The metaphor of a “slippery slope” is often invoked for things that might quickly get out of control, but in glaciology these words can be applied more literally. In a warming world, we want to know how quickly ice sheets can melt and raise sea level. If melting ice lubricates the base and speeds up ice flow, losses could accelerate.
GPS/GNSS stations also record the gradual strain that accumulates along a fault until it slips again. A new study presents a fresh analysis of that strain in the western United States.
Taryn Roby is transferring from Red Rocks Community College to Metropolitan State University as a rising junior majoring in environmental science and obtaining a water studies certificate.
Antarctica got a rare treat on December 4—a total solar eclipse. The last time that happened was 2003, and we’ll be waiting until 2039 for the next one. This wasn’t just an opportunity for lucky viewers, though. An eclipse near the pole is also an exciting opportunity for science.

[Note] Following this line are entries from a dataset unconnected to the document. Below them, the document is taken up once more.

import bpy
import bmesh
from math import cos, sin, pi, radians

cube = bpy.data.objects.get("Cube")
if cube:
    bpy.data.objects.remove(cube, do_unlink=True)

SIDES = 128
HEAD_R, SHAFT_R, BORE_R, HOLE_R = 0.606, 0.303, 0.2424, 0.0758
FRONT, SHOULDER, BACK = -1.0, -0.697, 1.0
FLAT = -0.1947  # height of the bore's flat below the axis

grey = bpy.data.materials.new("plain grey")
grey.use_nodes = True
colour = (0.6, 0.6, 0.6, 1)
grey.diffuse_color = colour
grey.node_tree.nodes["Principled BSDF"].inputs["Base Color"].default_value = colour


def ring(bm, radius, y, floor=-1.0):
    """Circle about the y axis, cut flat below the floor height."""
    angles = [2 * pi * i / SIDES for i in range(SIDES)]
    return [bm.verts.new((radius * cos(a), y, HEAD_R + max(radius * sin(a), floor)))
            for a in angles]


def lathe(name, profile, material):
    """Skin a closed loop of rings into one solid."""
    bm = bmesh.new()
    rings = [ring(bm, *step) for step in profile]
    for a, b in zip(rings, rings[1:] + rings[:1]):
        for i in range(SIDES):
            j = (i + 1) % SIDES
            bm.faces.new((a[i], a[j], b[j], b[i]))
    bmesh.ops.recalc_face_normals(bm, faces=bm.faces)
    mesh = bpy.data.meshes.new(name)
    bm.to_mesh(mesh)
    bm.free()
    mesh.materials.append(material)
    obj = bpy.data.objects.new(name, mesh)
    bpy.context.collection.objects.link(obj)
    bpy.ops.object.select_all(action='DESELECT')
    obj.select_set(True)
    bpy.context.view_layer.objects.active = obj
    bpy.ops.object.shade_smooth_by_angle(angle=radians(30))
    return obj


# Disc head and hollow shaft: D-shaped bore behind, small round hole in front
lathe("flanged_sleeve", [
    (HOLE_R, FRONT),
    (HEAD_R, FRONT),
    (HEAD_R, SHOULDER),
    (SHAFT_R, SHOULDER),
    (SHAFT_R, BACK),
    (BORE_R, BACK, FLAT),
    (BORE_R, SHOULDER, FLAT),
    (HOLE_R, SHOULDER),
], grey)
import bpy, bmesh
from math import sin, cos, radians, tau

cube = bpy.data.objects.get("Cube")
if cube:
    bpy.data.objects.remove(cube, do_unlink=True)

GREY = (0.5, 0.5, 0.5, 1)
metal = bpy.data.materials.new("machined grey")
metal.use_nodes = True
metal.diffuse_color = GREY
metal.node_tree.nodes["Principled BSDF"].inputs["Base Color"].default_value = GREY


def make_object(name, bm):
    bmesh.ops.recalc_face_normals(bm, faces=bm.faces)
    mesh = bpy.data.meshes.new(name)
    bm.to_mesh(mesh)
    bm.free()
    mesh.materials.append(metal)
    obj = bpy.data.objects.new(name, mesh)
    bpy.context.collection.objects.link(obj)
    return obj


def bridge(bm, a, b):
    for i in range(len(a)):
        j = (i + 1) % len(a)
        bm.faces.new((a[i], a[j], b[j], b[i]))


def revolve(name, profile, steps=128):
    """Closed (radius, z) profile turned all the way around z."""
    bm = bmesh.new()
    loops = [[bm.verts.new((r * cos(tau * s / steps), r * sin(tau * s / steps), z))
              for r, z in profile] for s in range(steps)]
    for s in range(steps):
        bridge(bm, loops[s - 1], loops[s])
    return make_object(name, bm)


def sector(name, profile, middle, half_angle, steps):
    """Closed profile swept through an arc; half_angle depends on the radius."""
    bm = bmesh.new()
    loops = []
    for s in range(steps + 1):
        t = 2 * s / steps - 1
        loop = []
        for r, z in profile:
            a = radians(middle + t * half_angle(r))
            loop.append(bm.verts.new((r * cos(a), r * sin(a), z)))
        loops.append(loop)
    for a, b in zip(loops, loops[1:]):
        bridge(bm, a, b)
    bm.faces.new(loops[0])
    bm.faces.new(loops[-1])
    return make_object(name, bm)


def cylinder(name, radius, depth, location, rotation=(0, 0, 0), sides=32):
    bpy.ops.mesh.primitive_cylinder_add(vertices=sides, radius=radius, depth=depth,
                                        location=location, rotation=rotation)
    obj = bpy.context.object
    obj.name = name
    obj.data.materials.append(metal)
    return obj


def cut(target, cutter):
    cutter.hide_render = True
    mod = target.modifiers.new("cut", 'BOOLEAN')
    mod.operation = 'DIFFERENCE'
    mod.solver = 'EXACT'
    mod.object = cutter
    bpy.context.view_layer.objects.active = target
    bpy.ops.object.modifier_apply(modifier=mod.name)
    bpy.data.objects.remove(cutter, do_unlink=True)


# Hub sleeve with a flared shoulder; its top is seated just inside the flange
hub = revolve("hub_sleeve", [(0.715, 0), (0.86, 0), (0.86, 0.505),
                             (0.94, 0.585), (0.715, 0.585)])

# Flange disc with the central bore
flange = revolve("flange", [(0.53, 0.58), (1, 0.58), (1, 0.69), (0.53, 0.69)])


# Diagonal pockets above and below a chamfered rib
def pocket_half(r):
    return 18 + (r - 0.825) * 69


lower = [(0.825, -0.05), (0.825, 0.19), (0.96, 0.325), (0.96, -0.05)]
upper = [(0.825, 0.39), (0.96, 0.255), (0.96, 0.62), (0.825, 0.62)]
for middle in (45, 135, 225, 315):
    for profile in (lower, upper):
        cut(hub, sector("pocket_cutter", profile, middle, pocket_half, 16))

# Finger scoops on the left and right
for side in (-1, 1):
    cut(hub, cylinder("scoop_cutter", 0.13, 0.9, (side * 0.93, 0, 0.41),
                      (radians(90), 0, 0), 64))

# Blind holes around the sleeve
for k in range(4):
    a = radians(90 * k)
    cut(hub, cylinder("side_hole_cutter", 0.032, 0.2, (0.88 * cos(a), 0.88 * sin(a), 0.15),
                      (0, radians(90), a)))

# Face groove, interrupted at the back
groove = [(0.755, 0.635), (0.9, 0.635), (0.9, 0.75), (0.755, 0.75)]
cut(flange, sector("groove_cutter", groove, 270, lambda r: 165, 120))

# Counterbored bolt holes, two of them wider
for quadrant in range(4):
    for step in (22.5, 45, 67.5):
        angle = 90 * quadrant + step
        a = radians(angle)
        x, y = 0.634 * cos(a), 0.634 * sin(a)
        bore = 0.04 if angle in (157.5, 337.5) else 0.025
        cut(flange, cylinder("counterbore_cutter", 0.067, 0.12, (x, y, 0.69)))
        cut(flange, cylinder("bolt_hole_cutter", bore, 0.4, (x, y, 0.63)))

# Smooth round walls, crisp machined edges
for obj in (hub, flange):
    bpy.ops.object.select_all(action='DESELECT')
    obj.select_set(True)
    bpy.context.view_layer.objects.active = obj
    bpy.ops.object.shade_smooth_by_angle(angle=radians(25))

The ShakeAlert earthquake early warning system is much more than the alert message on your phone. Detecting earthquakes, characterizing them, and determining the appropriate warning area takes a tremendous amount of infrastructure. With the completion of a recent Cooperative Agreement with the USGS, UNAVCO has improved West Coast geodetic infrastructure so it can be fully integrated into ShakeAlert.
The Global Navigation Satellite System (GNSS) has become an instrumental part of our daily lives. It is used for things like navigation, land surveying, and mapping, just to name a few. While the geodetic applications of GNSS are incredibly powerful, they do encounter limitations because of unknowns in their calculations. One important factor that contributes … Continued
Why have a GPS station in the middle of a lake? Based on a recent study published by Lucas Holden at RMIT University and Kristine Larson and the University of Colorado Boulder in the Journal of Geodesy, the reflection of the satellite signal can actually allow the station to precisely measure the changing water level around it. The researchers tested this out with ten years of data at Lake Taupō, New Zealand.
Weather satellites track hurricanes through a number of different types of measurements but all things have strengths and weaknesses. And when it comes to severe weather, there’s no such thing as too much data for improving forecasts. Believe it or not, GPS stations may be able to help.
Several earthquakes jolted the western US last year, including magnitude 6.5 events near Challis, Idaho and the Monte Cristo Range in Nevada, as well as a magnitude 5.7 near Salt Lake City and a 5.8 in Owens Valley, California. Damage was thankfully minor, but the quakes served as reminders that these are seismically active places. … Continued
The Data Access Interface-2 (DAI2) has been the primary method of searching and accessing GNSS data in the UNAVCO archive since 2007. It is a tool that was built in the Adobe Flash environment. Adobe announced in 2017 that Flash will reach end-of-life on December 31, 2020.